Emma Roberts, 18, is a first year apprentice in the Pharmaceutical Technology and Development (PT&D)department at AstraZeneca in Macclesfield. She works as an analytical chemist and she and the other PT&D apprentices at AstraZeneca are studying for a chemical science foundation degree with Manchester Metropolitan University. This is a part time distance-learning course, for which AstraZeneca allow one day a week for study.She started her apprenticeship six months ago after completing A-levels in chemistry, biology, P.E. and applied business.
"At college, we rarely discussed any options other than going to university," explains Emma, "so I did my own research and found the government website on higher apprenticeships in scientific fields, allowing you to work alongside securing a degree.
"I learn more effectively from practical work as opposed to classroom-based learning so I knew straight away that an apprenticeship would fit my learning style much better than going to university. With the apprenticeship, although there are still classroom-based aspects, the practical tasks in my work help to expand my knowledge on a daily basis and allow me to apply my learning in a practical way."
Emma carries out analytical support for on-going drug development projects, building up skills in techniques such as high performance liquid chromatography. She is also involved in the department’s ion chromatography (IC) intelligence service.
"I have developed a genuine passion for analytical chemistry, which is not something I’d studied that much before. Ion chromatography is something that’s not covered at college and actually only a few people in the company are trained to use it. Through the intelligence service in IC, we support other people’s projects and complete IC analysis for them. Being able to use instruments that only a few people have access to is an amazing feeling."
Adapting to a new environment
While the transition from studying at college to working a full-time job has been a challenge for Emma, AstraZeneca provide extensive support to make this jump easier. Emma is one of 30 apprentices at the Macclesfield site, and the company also take on a number of university undergraduates on sandwich courses for their year in industry.
"I am supported daily by a team manager and a supervisor, as well as fellow apprentices. You never find yourself lost, there’s always different people you can talk to. It’s nice to know you’re all in the same boat and you’re all going through the same challenges with adapting to a new environment.
"It was also good to be able to speak to the sandwich students about their experiences of university and see that as apprenticeswe’re able to build up practical skills in the first six months of our apprenticeships that they haven’t necessarily had the opportunity to develop yetfrom two years of university.”

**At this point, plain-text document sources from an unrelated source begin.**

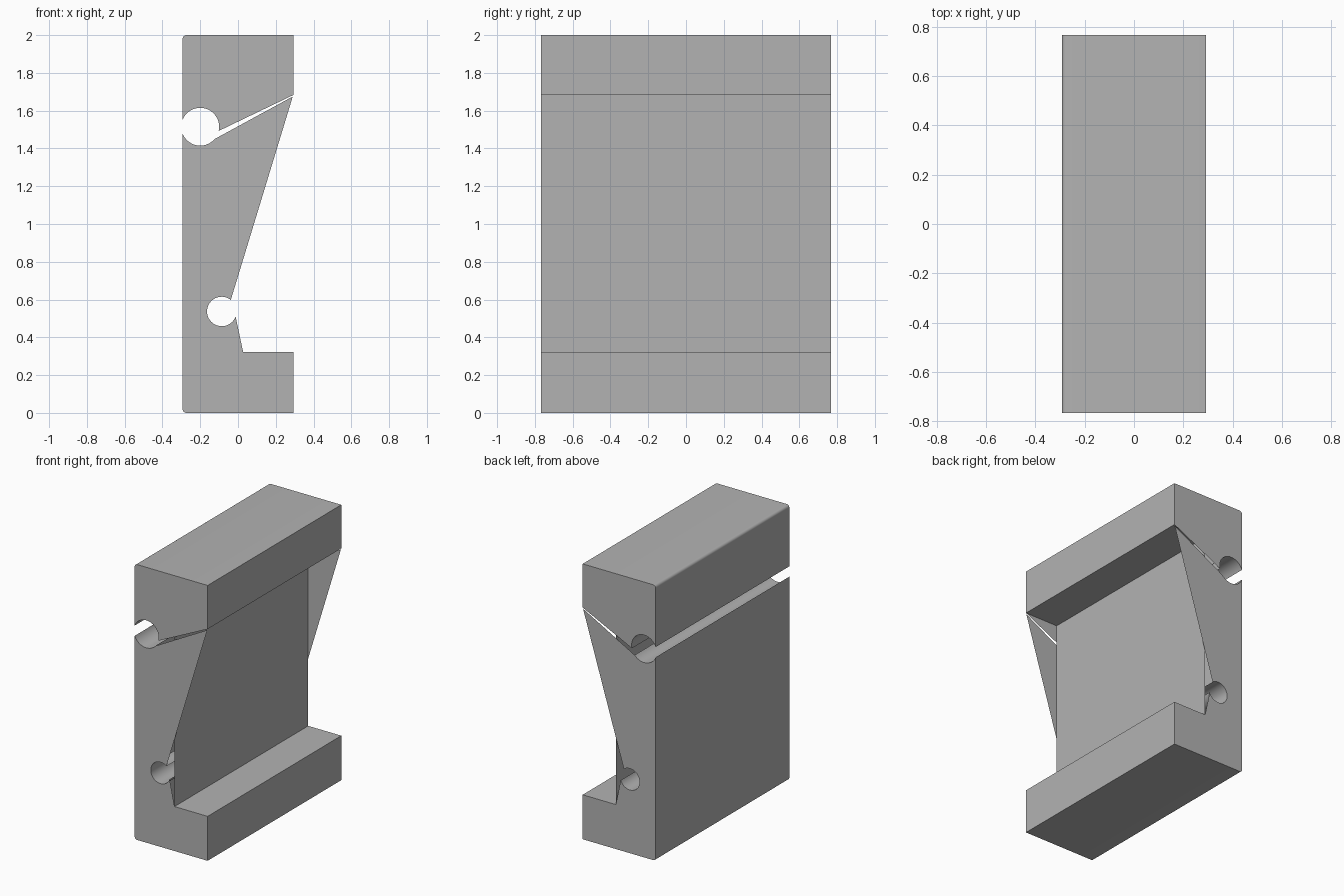
import bpy, bmesh, math

if "Cube" in bpy.data.objects:
    bpy.data.objects.remove(bpy.data.objects["Cube"])

grey = bpy.data.materials.new("light_grey")
grey.use_nodes = True
COLOUR = (0.45, 0.45, 0.45, 1)
grey.diffuse_color = COLOUR
grey.node_tree.nodes["Principled BSDF"].inputs["Base Color"].default_value = COLOUR

HALF_X, HALF_Y, TOP = 0.293, 0.767, 2.0
WALL_X, LEDGE, LINTEL = 0.027, 0.323, 1.683
FILLET = 0.02


def arc(cx, cz, r, start, end, steps):
    """Points on a circle in the xz plane, angles in degrees."""
    angles = [math.radians(start + (end - start) * i / steps) for i in range(steps + 1)]
    return [(cx + r * math.cos(a), cz + r * math.sin(a)) for a in angles]


def build(name, strips, caps=True):
    """Extrude each strip along y; close the joined strips with flat end caps."""
    bm = bmesh.new()
    front, back = [], []
    for strip in strips:
        f = [bm.verts.new((x, -HALF_Y, z)) for x, z in strip]
        b = [bm.verts.new((x, HALF_Y, z)) for x, z in strip]
        for i in range(len(strip) - 1):
            bm.faces.new((f[i + 1], f[i], b[i], b[i + 1]))
        front += f
        back += b
    if caps:
        bm.faces.new(front)
        bm.faces.new(back[::-1])
    mesh = bpy.data.meshes.new(name)
    bm.to_mesh(mesh)
    bm.free()
    mesh.materials.append(grey)
    obj = bpy.data.objects.new(name, mesh)
    bpy.context.collection.objects.link(obj)
    bpy.ops.object.select_all(action='DESELECT')
    obj.select_set(True)
    bpy.context.view_layer.objects.active = obj
    bpy.ops.object.shade_smooth_by_angle(angle=math.radians(35))
    return obj


# Upper block, with the top half of the side groove
build("upper_block", [
    [(HALF_X, LINTEL), (HALF_X, TOP)]
    + arc(-HALF_X + FILLET, TOP - FILLET, FILLET, 90, 180, 6)
    + arc(-0.2, 1.515, 0.1, 158, -13, 28)])

# Lower body: groove floor, back, base and ledge, then relief hole and sloping end tip
build("lower_body", [
    arc(-0.2, 1.515, 0.1, -41, -158, 20)
    + arc(-HALF_X + FILLET, FILLET, FILLET, 180, 270, 6)
    + [(HALF_X, 0), (HALF_X, LEDGE), (WALL_X, LEDGE)],
    arc(-0.086, 0.537, 0.078, -20, -308, 40),
    [(HALF_X - 0.003, LINTEL - 0.008)]])

# Recessed wall and the underside of the upper block
build("recess_panel", [[(WALL_X, LEDGE), (WALL_X, LINTEL), (HALF_X, LINTEL)]], caps=False)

In the six months that Emma has been with AstraZeneca, she has already noticed big developments, both professionally and personally.
"It’s really helped to build my confidence; I have found some strengths that I never knew I had, such as being able to work well with lots of different people and solving complex problems."
Passing on experience
Around her day-to-day work and university studies, Emma has been involved in the department’s Learning and Development team: a group set up to support professional development across the pharmaceutical department.
Emma was heavily involved in organising a full day of activities, talks and workshops for over 200 people, and led the communications for the event.
"I felt a great sense of achievement to be part of the team organising and delivering the eventand it was very rewarding to see the success of the day, she says. "It also allowed networking with people I normally wouldn’t come across on a daily basis and this in itself is something that an apprenticeship allows me to develop."
Outside of work, Emma volunteers for St. Luke’s Hospice and loves interacting with the members she visits each week. She has also recently completed SIP Ambassador training through Cogent Skills, which aims to raise awareness of careers in STEM subjects amongst schoolchildren. She is planning to return to her previous school and college to talk about her experiences as an apprentice.
"I am loving my apprenticeship here at AstraZeneca and I wouldn’t turn back. The support provided by the staff is immense and the responsibility you are given allows you to have pride in every piece of work.
"Working in the pharmaceutical industry - although I don’t get to physically see the patients - I know that the research and development I am conducting has a wider impact on patient health and wellbeing. This in itself is a very rewarding job and I feel like I am already on the right path to fulfil my career aspirations."